Published: 3 August 2012



Emergency medical technicians (EMTs) and paramedics experience critical incidents which evoke distress and impaired functioning but it is unknown which aspects of incidents contribute to their impact. We sought to determine these specific characteristics by developing an inventory of critical incident characteristics and testing their relationship to protracted recovery from acute stress, and subsequent emotional symptoms.


EMT/paramedics (n = 223) completed a retrospective survey of reactions to an index critical incident, and current depressive, posttraumatic and burnout symptoms. Thirty-six potential event characteristics were evaluated; 22 were associated with peritraumatic distress and were retained. We assigned inventory items to one of three domains: situational, systemic or personal characteristics. We tested the relationships between (a) endorsing any domain item and (b) outcomes of the critical incident (peritraumatic dissociation, recovery from components of the Acute Stress Reaction and depressive, posttraumatic, and burnout symptoms). Analyses were repeated for the number of items endorsed.


Personal and situational characteristics were most frequently endorsed. The personal domain had the strongest associations, particularly with peritraumatic dissociation, prolonged distressing feelings, and current posttraumatic symptoms. The situational domain was associated with peritraumatic dissociation, prolonged social withdrawal, and current posttraumatic symptoms. The systemic domain was associated with peritraumatic dissociation and prolonged irritability. Endorsing multiple characteristics was related to peritraumatic, acute stress, and current posttraumatic symptoms. Relationships with outcome variables were as strong for a 14-item inventory (situational and personal characteristics only) as the 22-item inventory.


Emotional sequelae are associated most strongly with EMT/paramedics’ personal experience, and least with systemic characteristics. A14-item inventory identifies critical incident characteristics associated with emotional sequelae.

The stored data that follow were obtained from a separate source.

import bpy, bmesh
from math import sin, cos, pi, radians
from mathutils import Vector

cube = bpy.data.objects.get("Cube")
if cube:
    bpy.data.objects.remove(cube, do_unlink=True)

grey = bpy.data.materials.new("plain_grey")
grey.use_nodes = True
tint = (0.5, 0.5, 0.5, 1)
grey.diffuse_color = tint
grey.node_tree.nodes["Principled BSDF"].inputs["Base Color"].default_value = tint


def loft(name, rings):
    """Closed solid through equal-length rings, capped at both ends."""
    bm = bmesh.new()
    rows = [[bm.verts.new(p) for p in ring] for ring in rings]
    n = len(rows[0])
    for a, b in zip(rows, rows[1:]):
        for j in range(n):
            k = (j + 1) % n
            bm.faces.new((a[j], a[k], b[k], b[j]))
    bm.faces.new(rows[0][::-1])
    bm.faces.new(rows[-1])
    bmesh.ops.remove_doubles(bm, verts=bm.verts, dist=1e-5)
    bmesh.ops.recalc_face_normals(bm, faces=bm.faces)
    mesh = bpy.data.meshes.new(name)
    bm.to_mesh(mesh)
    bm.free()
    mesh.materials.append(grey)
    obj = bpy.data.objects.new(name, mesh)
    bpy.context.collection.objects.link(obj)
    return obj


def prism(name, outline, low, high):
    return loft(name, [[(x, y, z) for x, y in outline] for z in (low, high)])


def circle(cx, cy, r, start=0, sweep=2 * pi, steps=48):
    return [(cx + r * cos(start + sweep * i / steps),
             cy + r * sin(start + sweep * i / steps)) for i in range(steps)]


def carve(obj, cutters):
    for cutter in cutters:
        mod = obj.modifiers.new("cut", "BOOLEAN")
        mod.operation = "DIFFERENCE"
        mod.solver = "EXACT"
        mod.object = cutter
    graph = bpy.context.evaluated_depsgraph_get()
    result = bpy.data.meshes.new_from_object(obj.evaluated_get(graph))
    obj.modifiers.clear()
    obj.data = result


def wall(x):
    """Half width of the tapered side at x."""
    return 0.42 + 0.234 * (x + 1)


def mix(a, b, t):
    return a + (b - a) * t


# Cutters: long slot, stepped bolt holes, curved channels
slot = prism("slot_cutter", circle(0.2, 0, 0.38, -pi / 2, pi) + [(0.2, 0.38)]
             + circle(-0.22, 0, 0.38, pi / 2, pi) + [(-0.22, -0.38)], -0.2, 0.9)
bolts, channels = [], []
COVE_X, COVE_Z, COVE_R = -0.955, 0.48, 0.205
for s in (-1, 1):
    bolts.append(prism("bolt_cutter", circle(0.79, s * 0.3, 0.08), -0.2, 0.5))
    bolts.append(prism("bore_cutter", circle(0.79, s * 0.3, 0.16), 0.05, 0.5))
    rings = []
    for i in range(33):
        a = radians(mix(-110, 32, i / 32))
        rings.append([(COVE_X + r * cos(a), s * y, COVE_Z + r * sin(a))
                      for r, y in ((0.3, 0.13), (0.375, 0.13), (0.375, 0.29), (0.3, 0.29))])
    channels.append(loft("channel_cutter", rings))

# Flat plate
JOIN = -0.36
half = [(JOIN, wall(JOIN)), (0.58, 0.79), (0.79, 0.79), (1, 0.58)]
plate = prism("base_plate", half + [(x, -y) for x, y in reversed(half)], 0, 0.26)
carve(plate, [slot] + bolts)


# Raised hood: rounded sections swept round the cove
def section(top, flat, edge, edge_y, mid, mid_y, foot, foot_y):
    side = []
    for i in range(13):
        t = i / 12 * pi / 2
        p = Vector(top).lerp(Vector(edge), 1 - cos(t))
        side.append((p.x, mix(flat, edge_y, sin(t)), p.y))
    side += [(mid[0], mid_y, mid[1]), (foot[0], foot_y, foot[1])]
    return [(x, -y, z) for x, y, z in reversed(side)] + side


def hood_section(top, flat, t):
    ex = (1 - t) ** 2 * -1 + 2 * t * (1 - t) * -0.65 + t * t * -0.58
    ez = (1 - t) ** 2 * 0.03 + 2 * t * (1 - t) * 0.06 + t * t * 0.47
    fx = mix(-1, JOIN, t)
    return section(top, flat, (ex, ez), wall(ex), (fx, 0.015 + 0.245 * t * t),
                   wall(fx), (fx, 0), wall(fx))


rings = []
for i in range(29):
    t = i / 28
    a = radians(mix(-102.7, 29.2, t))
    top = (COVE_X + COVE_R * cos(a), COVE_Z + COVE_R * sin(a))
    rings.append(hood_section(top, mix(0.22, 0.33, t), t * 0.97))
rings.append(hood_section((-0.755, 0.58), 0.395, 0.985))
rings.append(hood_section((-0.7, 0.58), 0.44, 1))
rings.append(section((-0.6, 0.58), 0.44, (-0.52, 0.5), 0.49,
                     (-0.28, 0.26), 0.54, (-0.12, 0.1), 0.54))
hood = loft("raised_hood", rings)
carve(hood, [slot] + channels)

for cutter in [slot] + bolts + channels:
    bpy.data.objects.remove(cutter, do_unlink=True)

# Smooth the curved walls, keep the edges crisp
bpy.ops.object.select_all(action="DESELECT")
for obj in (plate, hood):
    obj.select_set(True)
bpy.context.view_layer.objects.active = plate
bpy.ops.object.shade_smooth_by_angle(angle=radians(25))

This may be helpful in tailoring recovery support to individual provider needs.